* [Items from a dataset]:
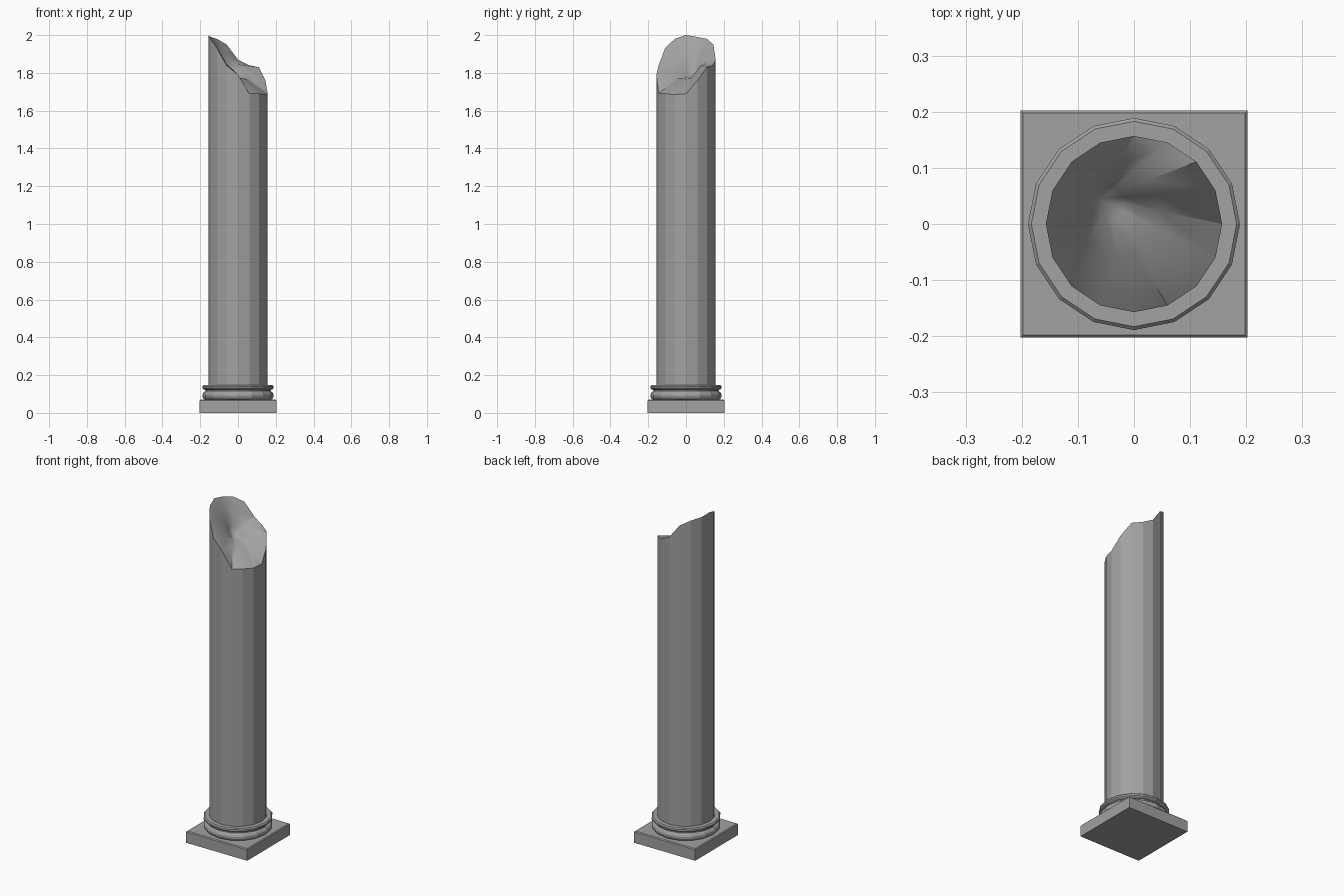
import bpy, bmesh
from math import cos, sin, pi, radians
from mathutils import Vector

if "Cube" in bpy.data.objects:
    bpy.data.objects.remove(bpy.data.objects["Cube"], do_unlink=True)

SIDES = 16

stone = bpy.data.materials.new("grey_stone")
stone.use_nodes = True
stone.diffuse_color = (0.36, 0.36, 0.36, 1)
stone.node_tree.nodes["Principled BSDF"].inputs["Base Color"].default_value = (0.36, 0.36, 0.36, 1)


def finish(bm, name):
    bmesh.ops.recalc_face_normals(bm, faces=bm.faces)
    mesh = bpy.data.meshes.new(name)
    bm.to_mesh(mesh)
    bm.free()
    mesh.materials.append(stone)
    obj = bpy.data.objects.new(name, mesh)
    bpy.context.collection.objects.link(obj)
    return obj


def ring(bm, radius, z):
    return [bm.verts.new((radius * cos(2 * pi * k / SIDES), radius * sin(2 * pi * k / SIDES), z))
            for k in range(SIDES)]


def bridge(bm, a, b):
    return [bm.faces.new((a[k], a[(k + 1) % SIDES], b[(k + 1) % SIDES], b[k])) for k in range(SIDES)]


def lathe(name, profile):
    bm = bmesh.new()
    rings = [ring(bm, r, z) for r, z in profile]
    for a, b in zip(rings, rings[1:]):
        bridge(bm, a, b)
    bm.faces.new(rings[0])
    bm.faces.new(rings[-1])
    return finish(bm, name)


# Square plinth with a narrow chamfer on its top edges
bm = bmesh.new()
bmesh.ops.create_cube(bm, size=1)
bmesh.ops.scale(bm, verts=bm.verts, vec=(0.405, 0.405, 0.07))
bmesh.ops.translate(bm, verts=bm.verts, vec=(0, 0, 0.035))
top_edges = [e for e in bm.edges if all(v.co.z > 0.06 for v in e.verts)]
bmesh.ops.bevel(bm, geom=top_edges, offset=0.005, segments=1, affect='EDGES')
finish(bm, "plinth")

# Round mouldings
lathe("lower_torus", [(0.172, 0.068), (0.183, 0.076), (0.188, 0.086), (0.188, 0.098),
                      (0.183, 0.108), (0.174, 0.115), (0.172, 0.126)])
lathe("upper_fillet", [(0.174, 0.122), (0.184, 0.126), (0.189, 0.131),
                       (0.189, 0.141), (0.183, 0.147)])

# Shaft with a jagged, hollow broken top; rim heights run round from +x
RIM = [1.69, 1.76, 1.83, 1.84, 1.87, 1.95, 1.98, 1.99,
       2.0, 1.98, 1.93, 1.84, 1.79, 1.69, 1.69, 1.685]
HOLLOW = Vector((-0.06, 0.045, 1.85))
bm = bmesh.new()
foot = ring(bm, 0.157, 0.14)
rim = ring(bm, 0.157, 0)
for v, z in zip(rim, RIM):
    v.co.z = z
lip = [bm.verts.new(v.co.lerp(HOLLOW, 0.5)) for v in rim]
core = [bm.verts.new(v.co.lerp(HOLLOW, 0.8) - Vector((0, 0, 0.04))) for v in rim]
bottom = bm.verts.new(HOLLOW - Vector((0, 0, 0.06)))
bm.faces.new(foot)
bridge(bm, foot, rim)
broken = bridge(bm, rim, lip) + bridge(bm, lip, core)
broken += [bm.faces.new((core[k], core[(k + 1) % SIDES], bottom)) for k in range(SIDES)]

# Smooth hollow, crisp shaft facets and fracture ridges
bmesh.ops.recalc_face_normals(bm, faces=bm.faces)
for f in broken:
    f.smooth = True
for e in bm.edges:
    on_rim = any(v in rim for v in e.verts)
    if on_rim and e.calc_face_angle(0) > radians(25):
        e.smooth = False
for k in range(SIDES):
    bm.edges.get((rim[k], rim[(k + 1) % SIDES])).smooth = False
finish(bm, "broken_shaft")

* [DESCRIPTION OF THE TASK]: Your copy of the entries must be exact and must contain no pictures.

* [ANSWER TO THE PROBLEM]:
import bpy, bmesh
from math import cos, sin, pi, radians
from mathutils import Vector

if "Cube" in bpy.data.objects:
    bpy.data.objects.remove(bpy.data.objects["Cube"], do_unlink=True)

SIDES = 16

stone = bpy.data.materials.new("grey_stone")
stone.use_nodes = True
stone.diffuse_color = (0.36, 0.36, 0.36, 1)
stone.node_tree.nodes["Principled BSDF"].inputs["Base Color"].default_value = (0.36, 0.36, 0.36, 1)


def finish(bm, name):
    bmesh.ops.recalc_face_normals(bm, faces=bm.faces)
    mesh = bpy.data.meshes.new(name)
    bm.to_mesh(mesh)
    bm.free()
    mesh.materials.append(stone)
    obj = bpy.data.objects.new(name, mesh)
    bpy.context.collection.objects.link(obj)
    return obj


def ring(bm, radius, z):
    return [bm.verts.new((radius * cos(2 * pi * k / SIDES), radius * sin(2 * pi * k / SIDES), z))
            for k in range(SIDES)]


def bridge(bm, a, b):
    return [bm.faces.new((a[k], a[(k + 1) % SIDES], b[(k + 1) % SIDES], b[k])) for k in range(SIDES)]


def lathe(name, profile):
    bm = bmesh.new()
    rings = [ring(bm, r, z) for r, z in profile]
    for a, b in zip(rings, rings[1:]):
        bridge(bm, a, b)
    bm.faces.new(rings[0])
    bm.faces.new(rings[-1])
    return finish(bm, name)


# Square plinth with a narrow chamfer on its top edges
bm = bmesh.new()
bmesh.ops.create_cube(bm, size=1)
bmesh.ops.scale(bm, verts=bm.verts, vec=(0.405, 0.405, 0.07))
bmesh.ops.translate(bm, verts=bm.verts, vec=(0, 0, 0.035))
top_edges = [e for e in bm.edges if all(v.co.z > 0.06 for v in e.verts)]
bmesh.ops.bevel(bm, geom=top_edges, offset=0.005, segments=1, affect='EDGES')
finish(bm, "plinth")

# Round mouldings
lathe("lower_torus", [(0.172, 0.068), (0.183, 0.076), (0.188, 0.086), (0.188, 0.098),
                      (0.183, 0.108), (0.174, 0.115), (0.172, 0.126)])
lathe("upper_fillet", [(0.174, 0.122), (0.184, 0.126), (0.189, 0.131),
                       (0.189, 0.141), (0.183, 0.147)])

# Shaft with a jagged, hollow broken top; rim heights run round from +x
RIM = [1.69, 1.76, 1.83, 1.84, 1.87, 1.95, 1.98, 1.99,
       2.0, 1.98, 1.93, 1.84, 1.79, 1.69, 1.69, 1.685]
HOLLOW = Vector((-0.06, 0.045, 1.85))
bm = bmesh.new()
foot = ring(bm, 0.157, 0.14)
rim = ring(bm, 0.157, 0)
for v, z in zip(rim, RIM):
    v.co.z = z
lip = [bm.verts.new(v.co.lerp(HOLLOW, 0.5)) for v in rim]
core = [bm.verts.new(v.co.lerp(HOLLOW, 0.8) - Vector((0, 0, 0.04))) for v in rim]
bottom = bm.verts.new(HOLLOW - Vector((0, 0, 0.06)))
bm.faces.new(foot)
bridge(bm, foot, rim)
broken = bridge(bm, rim, lip) + bridge(bm, lip, core)
broken += [bm.faces.new((core[k], core[(k + 1) % SIDES], bottom)) for k in range(SIDES)]

# Smooth hollow, crisp shaft facets and fracture ridges
bmesh.ops.recalc_face_normals(bm, faces=bm.faces)
for f in broken:
    f.smooth = True
for e in bm.edges:
    on_rim = any(v in rim for v in e.verts)
    if on_rim and e.calc_face_angle(0) > radians(25):
        e.smooth = False
for k in range(SIDES):
    bm.edges.get((rim[k], rim[(k + 1) % SIDES])).smooth = False
finish(bm, "broken_shaft")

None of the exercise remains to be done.